ward, She has blazed over Ettrick eight ages and more ;
From the hall of the peer to the herd's ingle-nook ; In sport we 'll attend her, in battle defend her, And huzza! my brave hearts, for BUCCLBUGH and his With heart and with hand, like our fathers before.
For the King and the Country, the Clan and the Duke!
At the glance of her crescents he paused and withdrew, Then up with the Banner, let forest winds fan her,
With heart and with hand, like our fathers before.
A stripling's weak hand to our revel has borne her,
No mail-glove has grasp'd her, no spearmen surround;
with the Banner, etc.
TO MONSIEUR ALEXANDRE.
We forget each contention of civil dissension, Of yore, in old England, it was not thought good
And hail like our brethren, Home, Douglas, and Car; To carry two visages under one bood;
That from under one hood you last night show'd us twenty?
Stand forth, arch deceiver! and tell us, in truth,
Are you handsome or ugly? in age, or in youth ? Then strip, lads, and to it, though sharp be the weather, Man, woman, or child ? or a dog, or a mouse?

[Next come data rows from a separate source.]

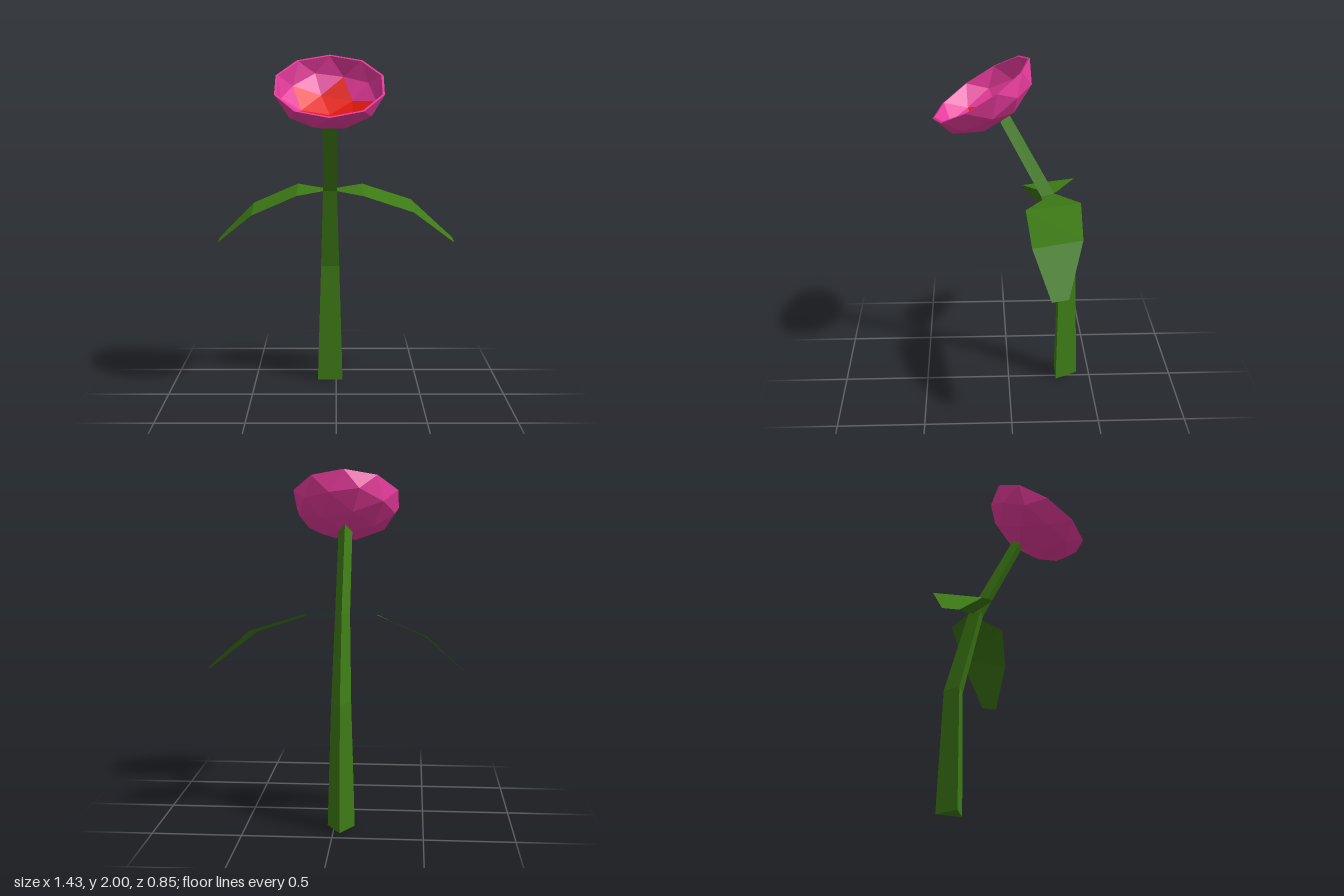
import * as THREE from 'three';

const CX = -0.037; // the plant's own middle line

const paint = (color, side = THREE.FrontSide) =>
  new THREE.MeshStandardMaterial({ color, flatShading: true, side });
const green = paint(0x3d7a15);
const leafGreen = paint(0x3d7a15, THREE.DoubleSide);
const pink = paint(0xe63a9b);
const red = paint(0xe6190f);

// Mesh from a list of triangles, each three [x, y, z] corners
function facets(name, tris, material) {
  const g = new THREE.BufferGeometry();
  g.setAttribute('position', new THREE.Float32BufferAttribute(tris.flat(2), 3));
  g.computeVertexNormals();
  const mesh = new THREE.Mesh(g, material);
  mesh.name = name;
  return mesh;
}

const quad = (a, b, c, d) => [[a, b, c], [a, c, d]];

// Three-sided stem: flat face forward, ridge at the back
function makeStem() {
  // half width, front y, front z, back y, back z
  const rings = [
    [0.077, 0, -0.29, 0, -0.425],
    [0.056, 0.72, -0.3, 0.72, -0.4],
    [0.042, 1.2, -0.187, 1.2, -0.267],
    [0.04, 1.645, 0.045, 1.69, 0],
  ].map(([w, fy, fz, by, bz]) => [[CX - w, fy, fz], [CX + w, fy, fz], [CX, by, bz]]);
  const tris = [];
  for (let i = 0; i < rings.length - 1; i++) {
    const lo = rings[i], hi = rings[i + 1];
    for (let k = 0; k < 3; k++) {
      const n = (k + 1) % 3;
      tris.push(...quad(lo[k], lo[n], hi[n], hi[k]));
    }
  }
  tris.push([...rings[0]].reverse(), rings[rings.length - 1]);
  return facets('stem', tris, green);
}

// Thin leaf from cross strips: x, front y, front z, back y, back z
function makeLeaf(name, strips) {
  const tris = [];
  for (let i = 0; i < strips.length - 1; i++) {
    const [x0, fy0, fz0, by0, bz0] = strips[i];
    const [x1, fy1, fz1, by1, bz1] = strips[i + 1];
    const q = [[x0, fy0, fz0], [x1, fy1, fz1], [x1, by1, bz1], [x0, by0, bz0]];
    if (x1 < x0) q.reverse();
    tris.push(...quad(...q));
  }
  return facets(name, tris, leafGreen);
}

// Half an icosphere (one subdivision), flattened, pole along local +z
function bowlFaces(radius, depth) {
  const at = (deg, r, h) => {
    const a = THREE.MathUtils.degToRad(deg);
    return [Math.cos(a) * r * radius, Math.sin(a) * r * radius, h * depth];
  };
  const heart = [], wall = [], rim = [];
  for (let k = 0; k < 5; k++) {
    const t = 72 * k;
    const pole = [0, 0, depth];
    const m0 = at(t + 36, 0.526, 0.851), m1 = at(t + 108, 0.526, 0.851);
    const v0 = at(t + 36, 0.894, 0.447), v1 = at(t + 108, 0.894, 0.447);
    const e = at(t + 72, 0.851, 0.526);
    const a = at(t + 18, 1, 0), b = at(t + 54, 1, 0), c = at(t + 90, 1, 0);
    heart.push([pole, m0, m1], [m0, e, m1]);
    wall.push([m0, v0, e], [m1, e, v1], [v0, a, b], [v0, b, e], [e, b, c], [e, c, v1]);
    rim.push(a, b);
  }
  return { heart, wall, rim };
}

function makeBlossom() {
  const group = new THREE.Group();
  group.name = 'blossom';
  const outer = bowlFaces(0.319, 0.212);
  const inner = bowlFaces(0.306, 0.2);
  const flip = (tris) => tris.map((t) => [...t].reverse());
  const lip = [];
  for (let i = 0; i < 10; i++) {
    const n = (i + 1) % 10;
    lip.push(...quad(outer.rim[i], inner.rim[i], inner.rim[n], outer.rim[n]));
  }
  group.add(
    facets('petalsOuter', [...outer.heart, ...outer.wall], pink),
    facets('petalsInner', flip(inner.wall), pink),
    facets('petalRim', lip, pink),
    facets('starHeart', flip(inner.heart), red),
  );
  // Opening tilts up and forward
  const basis = new THREE.Matrix4().makeBasis(
    new THREE.Vector3(1, 0, 0),
    new THREE.Vector3(0, -0.533, 0.846).normalize(),
    new THREE.Vector3(0, -0.846, -0.533).normalize(),
  );
  group.quaternion.setFromRotationMatrix(basis);
  group.position.set(CX, 1.83, 0.153);
  return group;
}

export function createModel() {
  const flower = new THREE.Group();
  flower.name = 'flower';
  flower.add(
    makeStem(),
    makeLeaf('leftLeaf', [
      [-0.025, 1.197, -0.24, 1.203, -0.275],
      [0.16, 1.18, -0.09, 1.22, -0.4],
      [0.46, 1.08, -0.11, 1.125, -0.385],
      [0.712, 0.885, -0.2, 0.9, -0.29],
    ]),
    makeLeaf('rightLeaf', [
      [-0.05, 1.197, -0.24, 1.203, -0.275],
      [-0.235, 1.18, -0.09, 1.22, -0.4],
      [-0.505, 1.06, -0.11, 1.105, -0.385],
      [-0.714, 0.885, -0.2, 0.9, -0.29],
    ]),
    makeBlossom(),
  );
  return flower;
}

And if, by mischance, you should happen to fall, Or are you, at once, each live thing in the house? There are worse things in life than a tumble on heather, Each live thing did I ask ? each dead implement too! And life is itself but a game at foot-ball.
A work-shop in your person-saw, chisel, and screw? Then up with the Banner, etc.
Above all, are you one individual ? I know
You must be, at the least, Alexandre and Co.
To each laird and cach lady that witness'd our fun, And that I, as the sheriff, must take up the job,
Abbotsford, 23d April, 1824.